    Thanks for the input. I did schedule one this morning. He has had an IEP since he was 3 and started in the special needs preschool. I'll be looking forward to it.
  6. totoro

    totoro Mom? What's a GFG?

    K was 5 when her's was done also. I am so glad right now as I am getting ready for evaluation from school... just for the comparison.
  7. Marguerite

    Marguerite Active Member

    difficult child 3 was 4 when he had his first thorough evaluation. So was easy child 2/difficult child 2 (and all HE found was a genius IQ). With difficult child 3 - it was at a multidisciplinary centre and they gave us a very pessimistic prognosis, which he has been giving the lie to ever since. But their diagnosis - spot on.

    Something to bear in mind - he probably will need (and get) numerous assessments over the years. They shouldn't be too frequent or too close together because otherwise a kid simply gets good at doing well on these tests and you get a false picture. However, an initial diagnosis can always help with understanding and getting support. Just keep an open mind and do not let it limit your child, if the child clearly seems more capable that you've been led to believe.

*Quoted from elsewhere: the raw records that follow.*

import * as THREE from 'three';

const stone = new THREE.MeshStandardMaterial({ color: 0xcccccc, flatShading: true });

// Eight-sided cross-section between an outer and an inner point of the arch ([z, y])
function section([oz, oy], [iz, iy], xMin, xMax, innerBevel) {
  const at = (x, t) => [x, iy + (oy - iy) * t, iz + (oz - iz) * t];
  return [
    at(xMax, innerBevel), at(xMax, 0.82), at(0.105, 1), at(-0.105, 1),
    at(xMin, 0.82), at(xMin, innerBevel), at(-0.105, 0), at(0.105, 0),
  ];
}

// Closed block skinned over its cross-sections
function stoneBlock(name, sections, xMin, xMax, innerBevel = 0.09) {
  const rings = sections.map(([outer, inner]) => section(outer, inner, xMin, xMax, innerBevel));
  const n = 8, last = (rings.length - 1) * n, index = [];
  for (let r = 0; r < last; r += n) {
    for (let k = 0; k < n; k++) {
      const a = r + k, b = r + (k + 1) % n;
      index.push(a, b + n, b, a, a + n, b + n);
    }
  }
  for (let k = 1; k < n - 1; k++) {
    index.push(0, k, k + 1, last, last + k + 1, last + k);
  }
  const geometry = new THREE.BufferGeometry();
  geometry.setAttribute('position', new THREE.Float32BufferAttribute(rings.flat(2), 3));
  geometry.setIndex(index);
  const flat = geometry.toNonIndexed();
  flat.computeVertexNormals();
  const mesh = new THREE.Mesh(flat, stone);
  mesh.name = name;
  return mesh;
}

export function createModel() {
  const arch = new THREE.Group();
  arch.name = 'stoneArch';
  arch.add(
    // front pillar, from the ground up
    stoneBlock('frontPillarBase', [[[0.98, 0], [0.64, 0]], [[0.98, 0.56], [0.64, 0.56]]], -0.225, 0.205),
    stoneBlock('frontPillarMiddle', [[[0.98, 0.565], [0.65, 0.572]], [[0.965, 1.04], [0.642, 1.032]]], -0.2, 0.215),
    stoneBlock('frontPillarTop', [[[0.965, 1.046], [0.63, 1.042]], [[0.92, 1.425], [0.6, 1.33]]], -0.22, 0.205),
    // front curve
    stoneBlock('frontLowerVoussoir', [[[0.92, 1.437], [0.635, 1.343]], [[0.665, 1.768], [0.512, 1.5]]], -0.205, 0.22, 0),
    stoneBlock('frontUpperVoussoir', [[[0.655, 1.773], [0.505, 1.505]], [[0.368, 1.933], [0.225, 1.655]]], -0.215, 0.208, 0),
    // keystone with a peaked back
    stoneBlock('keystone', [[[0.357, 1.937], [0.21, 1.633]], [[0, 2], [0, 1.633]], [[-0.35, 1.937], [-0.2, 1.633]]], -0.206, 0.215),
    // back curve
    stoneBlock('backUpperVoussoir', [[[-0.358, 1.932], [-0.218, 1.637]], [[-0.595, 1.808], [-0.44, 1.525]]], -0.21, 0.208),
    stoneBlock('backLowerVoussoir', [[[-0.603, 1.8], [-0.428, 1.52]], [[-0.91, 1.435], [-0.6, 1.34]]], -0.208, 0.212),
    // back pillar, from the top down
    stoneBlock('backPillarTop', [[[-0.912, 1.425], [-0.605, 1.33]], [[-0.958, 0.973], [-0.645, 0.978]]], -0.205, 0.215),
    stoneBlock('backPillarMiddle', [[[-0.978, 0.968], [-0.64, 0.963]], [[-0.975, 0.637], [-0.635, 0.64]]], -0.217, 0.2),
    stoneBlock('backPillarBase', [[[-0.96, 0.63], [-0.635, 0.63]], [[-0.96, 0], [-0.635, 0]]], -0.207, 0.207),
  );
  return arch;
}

    Similarly, don't push a child harder than they are able to manage. We have an organisation here called Family Advocacy, they've given us useful advice. But when I was trying to get difficult child 3 access to some alternative to mainstream, I found this organisation has a big blind spot - they believe that all kids regardless of disability should be accommodated in mainstream and any attempt to move away from mainstream is undermining their "grand design". They got quite hostile with me, until I finally worked out what the problem was. And while I firmly agree that all kids should be able to have ACCESS to mainstream, it has to be recognised that it's not always the best place for them. Otherwise, why do we have wading pools? Larger pools which have a shallow end? Where do the babies go? Or the older kids who are scared of water, or who have difficulty swimming? If they are given access to an easier alternative, they are going to be better able to make the move to the 'big' pool when they have acquired the skills they need, in a gentler, safer place.

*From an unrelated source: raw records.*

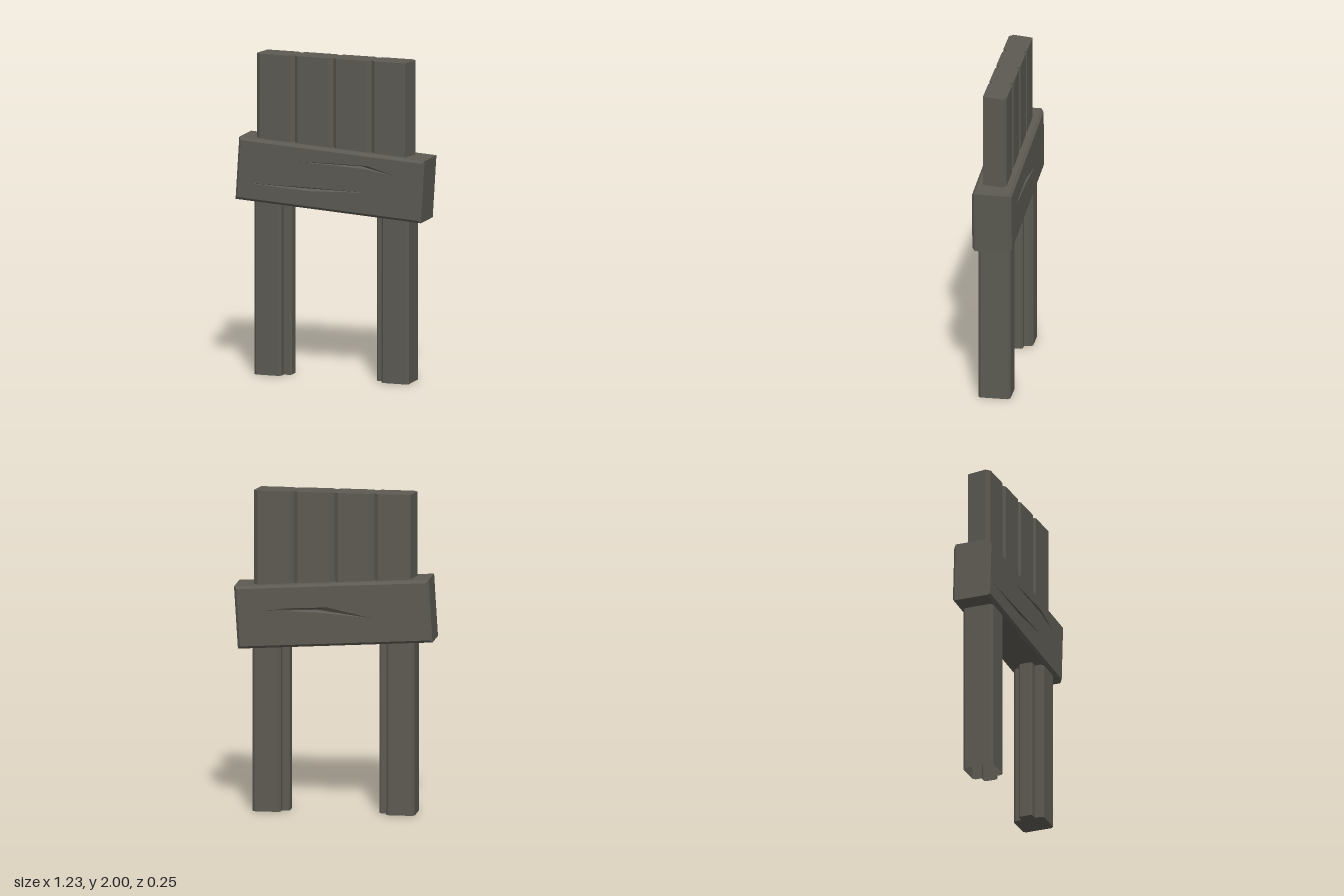
import * as THREE from 'three';

const wood = new THREE.MeshStandardMaterial({ color: 0x5c5a52, flatShading: true, side: THREE.DoubleSide });

const toShape = pts => new THREE.Shape(pts.map(p => new THREE.Vector2(p[0], p[1])));

function addMesh(parent, name, geometry) {
  const mesh = new THREE.Mesh(geometry, wood);
  mesh.name = name;
  parent.add(mesh);
  return mesh;
}

// Upright prism: outline in x/z, extruded from y0 to y1
function upright(pts, y0, y1) {
  const geo = new THREE.ExtrudeGeometry(toShape(pts), { depth: y1 - y0, bevelEnabled: false });
  return geo.rotateX(-Math.PI / 2).translate(0, y0, 0);
}

// Keep only the side walls of an extrusion
function wallsOnly(geo) {
  const { start, count } = geo.groups[1];
  const out = new THREE.BufferGeometry();
  const pos = geo.attributes.position.array.slice(start * 3, (start + count) * 3);
  out.setAttribute('position', new THREE.BufferAttribute(pos, 3));
  out.computeVertexNormals();
  return out;
}

// Rectangle with cut corners
const cutRect = (x0, x1, d, c) => [
  [x0 + c, -d], [x1 - c, -d], [x1, -d + c], [x1, d - c],
  [x1 - c, d], [x0 + c, d], [x0, d - c], [x0, -d + c],
];

// Carved crack: faces running from the rim down to one deep point
function gougeGeometry(rim, deep, z, depth) {
  const v = [];
  rim.forEach((p, i) => {
    const q = rim[(i + 1) % rim.length];
    v.push(p[0], p[1], z, q[0], q[1], z, deep[0], deep[1], z - depth);
  });
  const geo = new THREE.BufferGeometry();
  geo.setAttribute('position', new THREE.Float32BufferAttribute(v, 3));
  geo.computeVertexNormals();
  return geo;
}

export function createModel() {
  const model = new THREE.Group();
  model.name = 'woodenChairBack';

  // Legs: a chamfered post with a narrow strip on the inner side
  const sides = [['leftLeg', 1], ['rightLeg', -1]];
  for (const [name, s] of sides) {
    const leg = new THREE.Group();
    leg.name = name;
    const outline = (a, b, d, c) => cutRect(Math.min(a * s, b * s), Math.max(a * s, b * s), d, c);
    const parts = [
      ['post', outline(0.327, 0.504, 0.1, 0.016)],
      ['innerStrip', outline(0.278, 0.335, 0.045, 0.011)],
    ];
    for (const [part, pts] of parts) {
      const geo = upright(pts, 0, 1.2);
      // The right leg is open underneath
      addMesh(leg, part, s < 0 ? wallsOnly(geo) : geo);
    }
    model.add(leg);
  }

  // Back panel: four planks separated by V grooves
  const d = 0.074, c = 0.025, front = [[-0.5 + c, d]];
  for (const x of [-0.25, 0, 0.25]) front.push([x - c, d], [x, d - 0.023], [x + c, d]);
  front.push([0.5 - c, d], [0.5, d - c]);
  const back = front.map(([x, z]) => [-x, -z]);
  addMesh(model, 'plankPanel', upright([...front, ...back], 1.25, 2));

  // Cross beam: tilted, bevelled block with cracks carved in both faces
  const beam = new THREE.Group();
  beam.name = 'crossBeam';
  const w = 0.606, h = 0.195, z = 0.123, bevel = 0.016;
  const rect = (a, b) => [[-a, -b], [a, -b], [a, b], [-a, b]];
  const block = new THREE.ExtrudeGeometry(toShape(rect(w, h)), {
    depth: 2 * (z - bevel), bevelEnabled: true, bevelSegments: 1,
    bevelSize: bevel, bevelThickness: bevel, bevelOffset: -bevel,
  }).translate(0, 0, bevel - z);
  addMesh(beam, 'beamSides', wallsOnly(block));

  const frontCracks = [
    { rim: [[-0.23, 0.09], [0, 0.107], [0.24, 0.121], [0.44, 0.077], [0.22, 0.1], [0, 0.096]], deep: [0.2, 0.111] },
    { rim: [[-0.55, -0.084], [-0.14, -0.062], [0.25, -0.045], [-0.12, -0.083]], deep: [-0.12, -0.07] },
  ];
  const backCracks = [
    { rim: [[-0.42, 0.038], [-0.28, 0.052], [-0.03, 0.046], [0.25, -0.032], [-0.05, 0.012], [-0.25, 0.03]], deep: [-0.1, 0.032] },
  ];
  const faces = [['beamFront', frontCracks, 0], ['beamBack', backCracks, Math.PI]];
  for (const [name, cracks, turn] of faces) {
    const face = new THREE.Group();
    face.name = name;
    const plate = toShape(rect(w - bevel, h - bevel));
    for (const { rim, deep } of cracks) {
      plate.holes.push(toShape(rim));
      addMesh(face, 'crack', gougeGeometry(rim, deep, z, 0.02));
    }
    addMesh(face, 'facePlate', new THREE.ShapeGeometry(plate).translate(0, 0, z));
    face.rotation.y = turn;
    beam.add(face);
  }
  beam.position.set(-0.002, 1.247, -0.001);
  beam.rotation.z = -0.062;
  model.add(beam);

  return model;
}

    From what I have seen on this site, it seems to be a fairly common thing in both the US and Australia - a private evaluation is likely to be more detailed and perhaps more 'honest'. A school evaluation always has some value, but you need to have access to the extra detail sometimes which school evaluations rarely do. We were able to take a school evaluation, though, and use it to springboard into a more detailed private one without having to duplicate a lot of the testing. It CAN work in tandem, but if you've already had a private evaluation done the school will thank you, you have saved them time and expense. This all helps your child get help that much faster.

    And it's good to know all this, BEFORE the child starts school, so the school can be ready.